## PROVIDED RECORDS

***

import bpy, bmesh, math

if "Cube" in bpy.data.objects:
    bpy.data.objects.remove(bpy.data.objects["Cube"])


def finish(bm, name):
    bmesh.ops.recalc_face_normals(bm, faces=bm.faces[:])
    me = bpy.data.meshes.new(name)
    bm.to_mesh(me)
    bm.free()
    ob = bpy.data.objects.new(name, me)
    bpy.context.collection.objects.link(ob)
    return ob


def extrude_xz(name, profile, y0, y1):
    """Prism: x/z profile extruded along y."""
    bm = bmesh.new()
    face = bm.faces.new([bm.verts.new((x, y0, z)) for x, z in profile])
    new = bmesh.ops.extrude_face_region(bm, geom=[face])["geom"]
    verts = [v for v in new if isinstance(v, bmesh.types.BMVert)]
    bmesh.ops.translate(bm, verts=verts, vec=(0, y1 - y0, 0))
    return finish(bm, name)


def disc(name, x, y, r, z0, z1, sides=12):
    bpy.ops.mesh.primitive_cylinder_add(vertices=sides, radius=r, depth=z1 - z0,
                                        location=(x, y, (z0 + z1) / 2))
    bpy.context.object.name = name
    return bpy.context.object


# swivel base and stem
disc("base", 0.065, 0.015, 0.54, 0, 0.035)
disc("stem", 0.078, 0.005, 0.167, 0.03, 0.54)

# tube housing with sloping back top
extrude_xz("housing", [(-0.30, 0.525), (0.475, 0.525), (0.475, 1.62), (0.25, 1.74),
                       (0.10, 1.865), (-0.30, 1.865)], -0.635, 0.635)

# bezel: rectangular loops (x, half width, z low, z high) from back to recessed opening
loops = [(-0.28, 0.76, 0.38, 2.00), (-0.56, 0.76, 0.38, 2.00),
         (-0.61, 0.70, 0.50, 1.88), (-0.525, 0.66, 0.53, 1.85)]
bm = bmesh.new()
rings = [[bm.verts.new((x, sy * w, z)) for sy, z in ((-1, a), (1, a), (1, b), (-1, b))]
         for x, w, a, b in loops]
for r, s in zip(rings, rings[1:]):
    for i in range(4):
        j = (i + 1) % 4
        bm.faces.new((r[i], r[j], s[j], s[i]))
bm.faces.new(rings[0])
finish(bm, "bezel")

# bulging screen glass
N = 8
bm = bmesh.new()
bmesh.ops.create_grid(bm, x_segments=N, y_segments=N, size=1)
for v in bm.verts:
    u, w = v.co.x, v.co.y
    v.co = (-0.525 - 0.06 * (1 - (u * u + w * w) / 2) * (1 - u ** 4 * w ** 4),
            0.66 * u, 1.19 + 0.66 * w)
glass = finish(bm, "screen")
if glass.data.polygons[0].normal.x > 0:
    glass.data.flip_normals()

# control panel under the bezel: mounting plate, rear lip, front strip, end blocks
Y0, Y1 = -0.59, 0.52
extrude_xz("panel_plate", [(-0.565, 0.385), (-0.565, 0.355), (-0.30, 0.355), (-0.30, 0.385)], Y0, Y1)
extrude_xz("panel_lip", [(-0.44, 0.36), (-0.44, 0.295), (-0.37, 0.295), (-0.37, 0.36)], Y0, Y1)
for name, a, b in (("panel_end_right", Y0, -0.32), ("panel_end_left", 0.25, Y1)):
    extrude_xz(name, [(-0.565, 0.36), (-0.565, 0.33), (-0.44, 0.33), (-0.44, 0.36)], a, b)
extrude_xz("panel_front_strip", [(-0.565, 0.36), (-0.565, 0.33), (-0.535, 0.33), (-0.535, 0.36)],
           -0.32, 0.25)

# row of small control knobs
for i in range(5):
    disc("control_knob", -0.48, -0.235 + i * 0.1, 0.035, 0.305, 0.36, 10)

***

## BRIEF
Say how many lines in the entries above contain the string "glass", offering no other words.

## REPLY TO THE TASK
4